▶ _WHAT THE TASK ASKS_: Give again, word for word, every line in the entries below from the line with "const shapeOf = (pts)" up to and including the line with "post.name = 'post';", and no other line.

+--

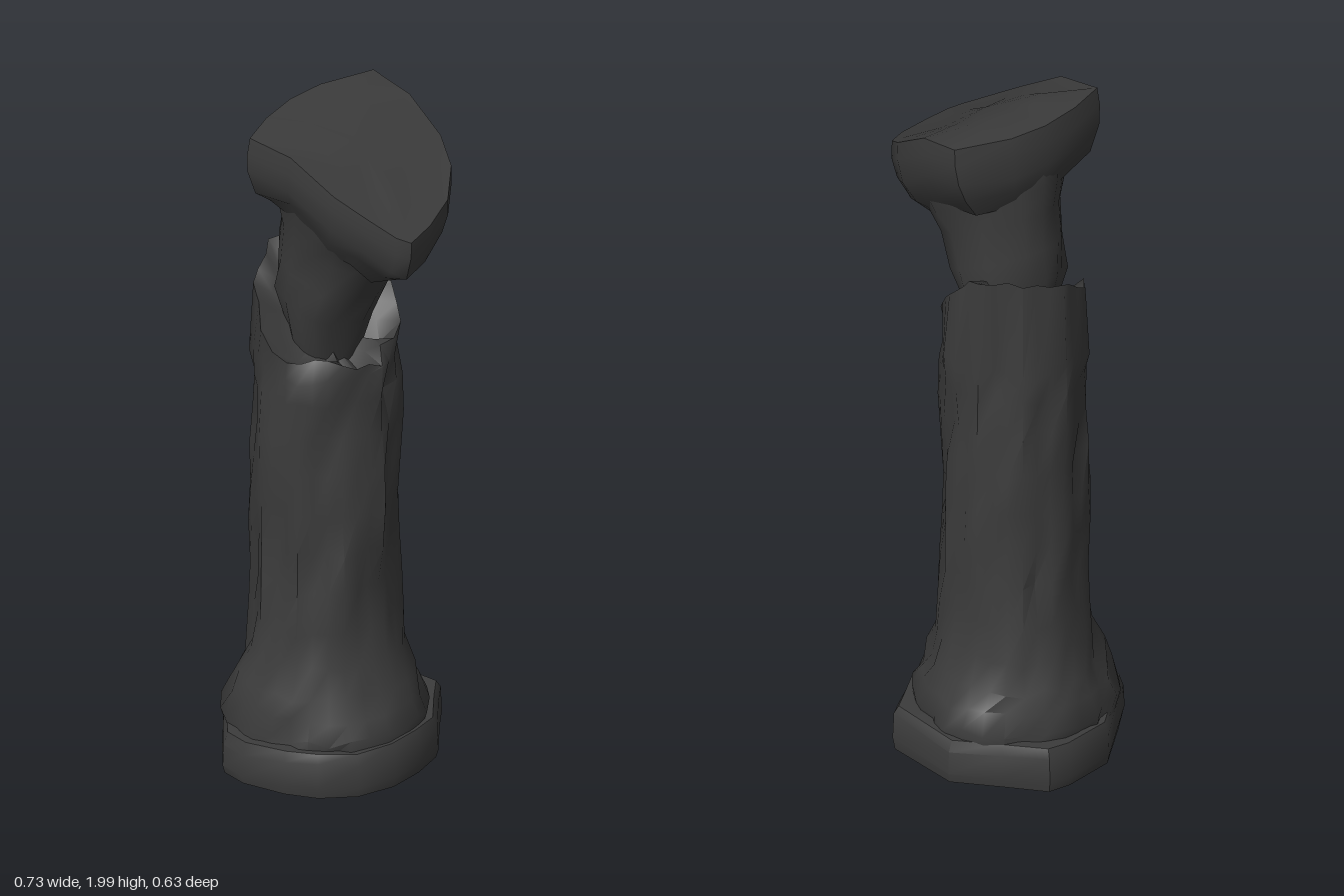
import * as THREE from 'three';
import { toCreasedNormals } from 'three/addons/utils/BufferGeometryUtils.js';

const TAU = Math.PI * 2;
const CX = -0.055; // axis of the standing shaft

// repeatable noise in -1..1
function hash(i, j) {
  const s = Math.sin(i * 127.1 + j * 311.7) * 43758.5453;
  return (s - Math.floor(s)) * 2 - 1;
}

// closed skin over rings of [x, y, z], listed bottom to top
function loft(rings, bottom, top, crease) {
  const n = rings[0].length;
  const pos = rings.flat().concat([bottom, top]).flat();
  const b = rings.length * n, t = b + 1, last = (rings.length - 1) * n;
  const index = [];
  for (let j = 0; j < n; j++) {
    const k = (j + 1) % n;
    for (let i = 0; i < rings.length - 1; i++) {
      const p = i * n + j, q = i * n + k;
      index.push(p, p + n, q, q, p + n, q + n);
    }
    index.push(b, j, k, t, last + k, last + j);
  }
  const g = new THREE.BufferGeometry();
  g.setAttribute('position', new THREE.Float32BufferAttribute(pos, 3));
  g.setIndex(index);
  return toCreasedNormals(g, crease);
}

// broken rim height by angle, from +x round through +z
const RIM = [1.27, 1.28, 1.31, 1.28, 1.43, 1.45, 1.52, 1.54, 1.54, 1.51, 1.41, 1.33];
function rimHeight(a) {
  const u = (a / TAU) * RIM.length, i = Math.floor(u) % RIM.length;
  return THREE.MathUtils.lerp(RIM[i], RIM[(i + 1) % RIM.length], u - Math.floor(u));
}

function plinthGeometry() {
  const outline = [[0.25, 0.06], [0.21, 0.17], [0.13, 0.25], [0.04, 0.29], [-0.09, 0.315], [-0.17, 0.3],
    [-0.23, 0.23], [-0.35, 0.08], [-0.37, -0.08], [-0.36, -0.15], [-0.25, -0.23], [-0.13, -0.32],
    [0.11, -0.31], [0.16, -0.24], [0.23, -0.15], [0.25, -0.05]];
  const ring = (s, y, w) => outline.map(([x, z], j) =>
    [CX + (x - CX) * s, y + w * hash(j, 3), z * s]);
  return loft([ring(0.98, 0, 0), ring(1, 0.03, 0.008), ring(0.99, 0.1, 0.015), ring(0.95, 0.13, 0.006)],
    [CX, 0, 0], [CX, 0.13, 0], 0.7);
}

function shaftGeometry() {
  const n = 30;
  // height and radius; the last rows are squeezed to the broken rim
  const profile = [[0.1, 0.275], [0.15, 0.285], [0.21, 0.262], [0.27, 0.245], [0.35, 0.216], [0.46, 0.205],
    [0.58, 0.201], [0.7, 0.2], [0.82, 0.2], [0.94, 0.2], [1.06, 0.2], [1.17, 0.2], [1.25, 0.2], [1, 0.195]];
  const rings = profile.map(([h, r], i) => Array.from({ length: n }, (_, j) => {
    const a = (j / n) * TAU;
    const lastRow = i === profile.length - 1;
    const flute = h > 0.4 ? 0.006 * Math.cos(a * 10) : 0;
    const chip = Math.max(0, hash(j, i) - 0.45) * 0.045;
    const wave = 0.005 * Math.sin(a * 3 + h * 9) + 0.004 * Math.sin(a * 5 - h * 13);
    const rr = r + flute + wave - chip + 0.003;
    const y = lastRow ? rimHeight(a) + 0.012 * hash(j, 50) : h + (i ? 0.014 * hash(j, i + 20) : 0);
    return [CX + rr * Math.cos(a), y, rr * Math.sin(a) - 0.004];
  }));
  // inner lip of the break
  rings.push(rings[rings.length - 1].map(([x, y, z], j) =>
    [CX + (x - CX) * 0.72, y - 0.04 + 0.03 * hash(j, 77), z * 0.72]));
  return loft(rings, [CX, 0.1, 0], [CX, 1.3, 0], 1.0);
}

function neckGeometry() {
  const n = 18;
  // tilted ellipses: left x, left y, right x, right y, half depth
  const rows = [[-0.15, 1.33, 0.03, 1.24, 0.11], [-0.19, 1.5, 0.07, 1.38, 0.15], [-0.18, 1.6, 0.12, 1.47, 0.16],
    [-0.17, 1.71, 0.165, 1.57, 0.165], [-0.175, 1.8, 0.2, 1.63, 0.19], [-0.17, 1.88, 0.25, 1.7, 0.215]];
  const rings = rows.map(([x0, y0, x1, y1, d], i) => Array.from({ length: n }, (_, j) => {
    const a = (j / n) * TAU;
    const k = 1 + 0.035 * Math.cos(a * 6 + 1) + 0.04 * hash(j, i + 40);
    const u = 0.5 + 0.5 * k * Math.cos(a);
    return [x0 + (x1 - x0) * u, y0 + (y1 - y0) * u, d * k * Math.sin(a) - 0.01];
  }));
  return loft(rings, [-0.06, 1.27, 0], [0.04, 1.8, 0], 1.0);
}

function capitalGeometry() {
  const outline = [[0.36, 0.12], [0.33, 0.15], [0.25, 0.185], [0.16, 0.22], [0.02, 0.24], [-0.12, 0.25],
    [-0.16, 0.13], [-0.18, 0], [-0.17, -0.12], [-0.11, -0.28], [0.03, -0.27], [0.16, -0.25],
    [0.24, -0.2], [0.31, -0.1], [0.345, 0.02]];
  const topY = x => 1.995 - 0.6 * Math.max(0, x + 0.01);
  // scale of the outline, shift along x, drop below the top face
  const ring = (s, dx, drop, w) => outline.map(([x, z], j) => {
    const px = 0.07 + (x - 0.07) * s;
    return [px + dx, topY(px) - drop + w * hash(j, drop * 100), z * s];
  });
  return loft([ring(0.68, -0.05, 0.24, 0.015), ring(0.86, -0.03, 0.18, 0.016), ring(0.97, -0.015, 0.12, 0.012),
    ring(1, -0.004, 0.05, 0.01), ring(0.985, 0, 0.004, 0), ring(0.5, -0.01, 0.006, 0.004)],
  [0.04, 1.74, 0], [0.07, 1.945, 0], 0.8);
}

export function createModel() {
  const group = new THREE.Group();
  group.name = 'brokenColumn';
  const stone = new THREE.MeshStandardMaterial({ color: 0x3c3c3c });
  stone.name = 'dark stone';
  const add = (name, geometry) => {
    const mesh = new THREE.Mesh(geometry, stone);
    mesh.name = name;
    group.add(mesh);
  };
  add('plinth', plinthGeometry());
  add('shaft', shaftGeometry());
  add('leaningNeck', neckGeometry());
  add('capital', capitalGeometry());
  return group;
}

+--

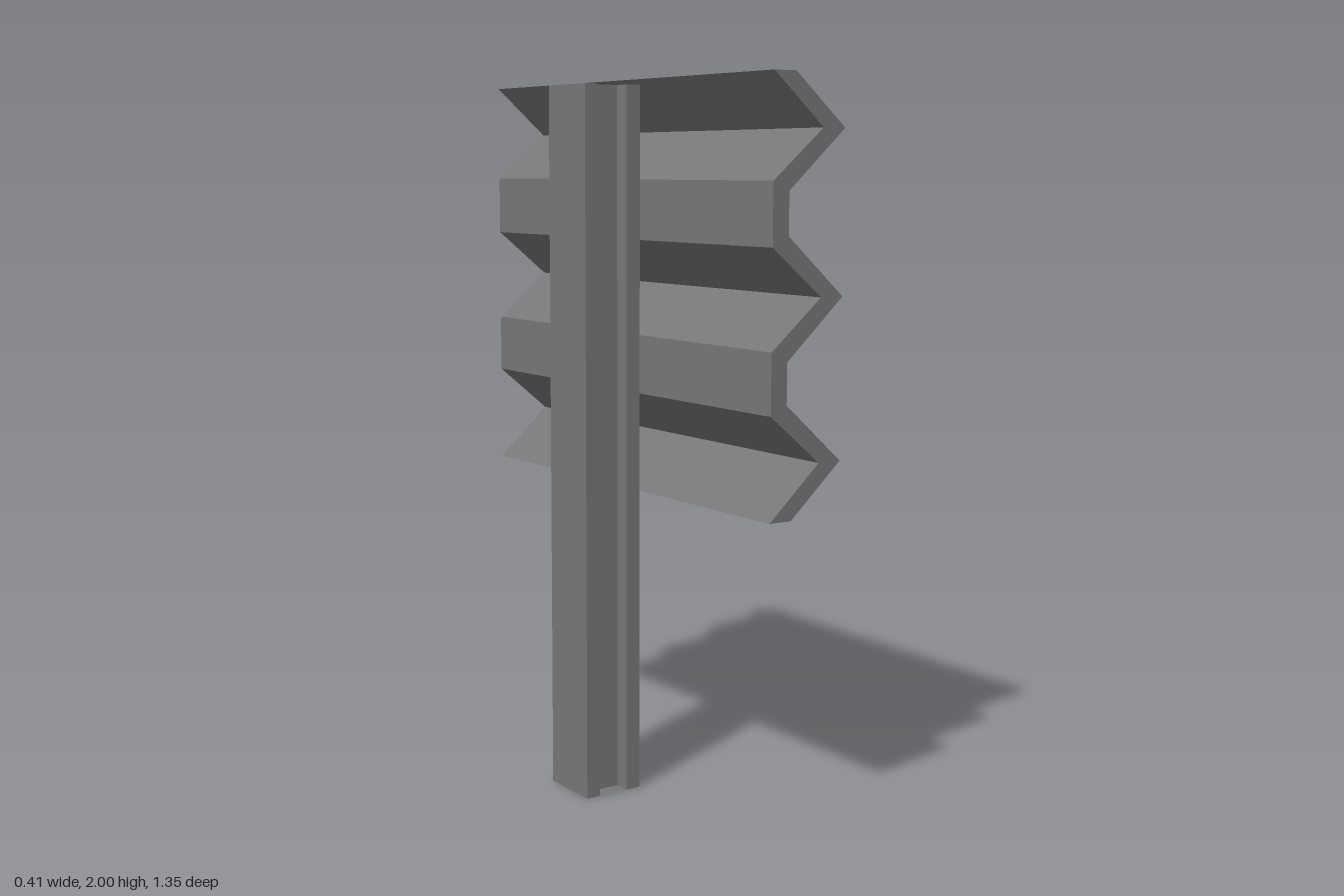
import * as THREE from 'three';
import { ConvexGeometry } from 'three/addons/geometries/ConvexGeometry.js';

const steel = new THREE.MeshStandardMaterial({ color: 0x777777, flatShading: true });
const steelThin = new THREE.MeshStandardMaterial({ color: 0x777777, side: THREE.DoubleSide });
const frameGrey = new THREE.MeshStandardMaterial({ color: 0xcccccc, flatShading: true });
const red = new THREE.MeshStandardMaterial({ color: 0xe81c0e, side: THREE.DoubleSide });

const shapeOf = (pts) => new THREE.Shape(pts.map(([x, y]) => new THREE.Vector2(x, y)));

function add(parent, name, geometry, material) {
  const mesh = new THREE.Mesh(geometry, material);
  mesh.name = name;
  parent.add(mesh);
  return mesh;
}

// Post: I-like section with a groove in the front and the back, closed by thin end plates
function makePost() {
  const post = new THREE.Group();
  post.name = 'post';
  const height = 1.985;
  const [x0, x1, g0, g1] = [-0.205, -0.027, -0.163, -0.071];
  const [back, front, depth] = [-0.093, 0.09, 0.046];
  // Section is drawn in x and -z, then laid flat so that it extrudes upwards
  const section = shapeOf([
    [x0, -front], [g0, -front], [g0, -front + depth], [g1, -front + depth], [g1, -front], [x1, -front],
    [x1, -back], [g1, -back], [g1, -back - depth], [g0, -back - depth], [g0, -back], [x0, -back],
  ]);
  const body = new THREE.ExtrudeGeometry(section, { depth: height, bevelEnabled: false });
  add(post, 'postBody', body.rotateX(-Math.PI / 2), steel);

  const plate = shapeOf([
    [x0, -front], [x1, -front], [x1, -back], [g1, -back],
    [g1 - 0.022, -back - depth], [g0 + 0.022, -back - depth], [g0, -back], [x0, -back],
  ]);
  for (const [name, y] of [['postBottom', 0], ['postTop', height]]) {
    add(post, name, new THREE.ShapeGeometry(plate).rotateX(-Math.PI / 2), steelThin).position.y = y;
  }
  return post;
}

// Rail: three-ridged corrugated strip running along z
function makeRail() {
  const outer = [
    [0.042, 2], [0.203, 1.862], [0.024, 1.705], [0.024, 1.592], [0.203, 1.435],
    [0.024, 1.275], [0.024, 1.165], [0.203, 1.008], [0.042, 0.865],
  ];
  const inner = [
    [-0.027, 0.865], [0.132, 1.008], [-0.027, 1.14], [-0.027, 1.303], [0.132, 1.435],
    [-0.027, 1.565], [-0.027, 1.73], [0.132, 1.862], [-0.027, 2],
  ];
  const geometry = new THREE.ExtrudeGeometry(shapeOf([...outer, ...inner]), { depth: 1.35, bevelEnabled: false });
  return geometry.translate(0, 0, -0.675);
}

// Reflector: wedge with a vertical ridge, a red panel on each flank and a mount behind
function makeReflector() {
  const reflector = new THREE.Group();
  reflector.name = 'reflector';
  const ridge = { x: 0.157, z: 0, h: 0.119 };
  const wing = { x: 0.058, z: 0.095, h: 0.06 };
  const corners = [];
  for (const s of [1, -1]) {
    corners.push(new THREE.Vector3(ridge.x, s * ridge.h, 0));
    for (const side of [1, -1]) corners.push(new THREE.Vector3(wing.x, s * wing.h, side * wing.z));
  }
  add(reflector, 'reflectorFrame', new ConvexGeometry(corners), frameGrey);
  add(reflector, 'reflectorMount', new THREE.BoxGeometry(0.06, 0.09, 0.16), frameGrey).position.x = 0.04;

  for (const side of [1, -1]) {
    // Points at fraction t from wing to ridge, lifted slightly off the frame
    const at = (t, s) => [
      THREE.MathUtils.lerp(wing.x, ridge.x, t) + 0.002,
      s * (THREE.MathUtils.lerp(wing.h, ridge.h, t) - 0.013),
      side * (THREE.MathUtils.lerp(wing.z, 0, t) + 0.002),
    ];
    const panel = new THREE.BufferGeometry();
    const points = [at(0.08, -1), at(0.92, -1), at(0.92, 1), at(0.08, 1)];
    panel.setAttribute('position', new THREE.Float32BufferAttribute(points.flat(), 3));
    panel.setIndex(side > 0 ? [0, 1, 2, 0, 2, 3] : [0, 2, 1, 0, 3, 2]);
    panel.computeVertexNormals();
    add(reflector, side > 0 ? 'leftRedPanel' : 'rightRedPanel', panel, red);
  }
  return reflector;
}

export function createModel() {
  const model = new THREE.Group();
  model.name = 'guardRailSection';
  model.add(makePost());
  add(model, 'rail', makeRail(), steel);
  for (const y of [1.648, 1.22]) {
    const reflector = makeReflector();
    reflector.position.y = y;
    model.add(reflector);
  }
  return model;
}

+--

▶ _RESPONSE TO THIS TASK_:
const shapeOf = (pts) => new THREE.Shape(pts.map(([x, y]) => new THREE.Vector2(x, y)));

function add(parent, name, geometry, material) {
  const mesh = new THREE.Mesh(geometry, material);
  mesh.name = name;
  parent.add(mesh);
  return mesh;
}

// Post: I-like section with a groove in the front and the back, closed by thin end plates
function makePost() {
  const post = new THREE.Group();
  post.name = 'post';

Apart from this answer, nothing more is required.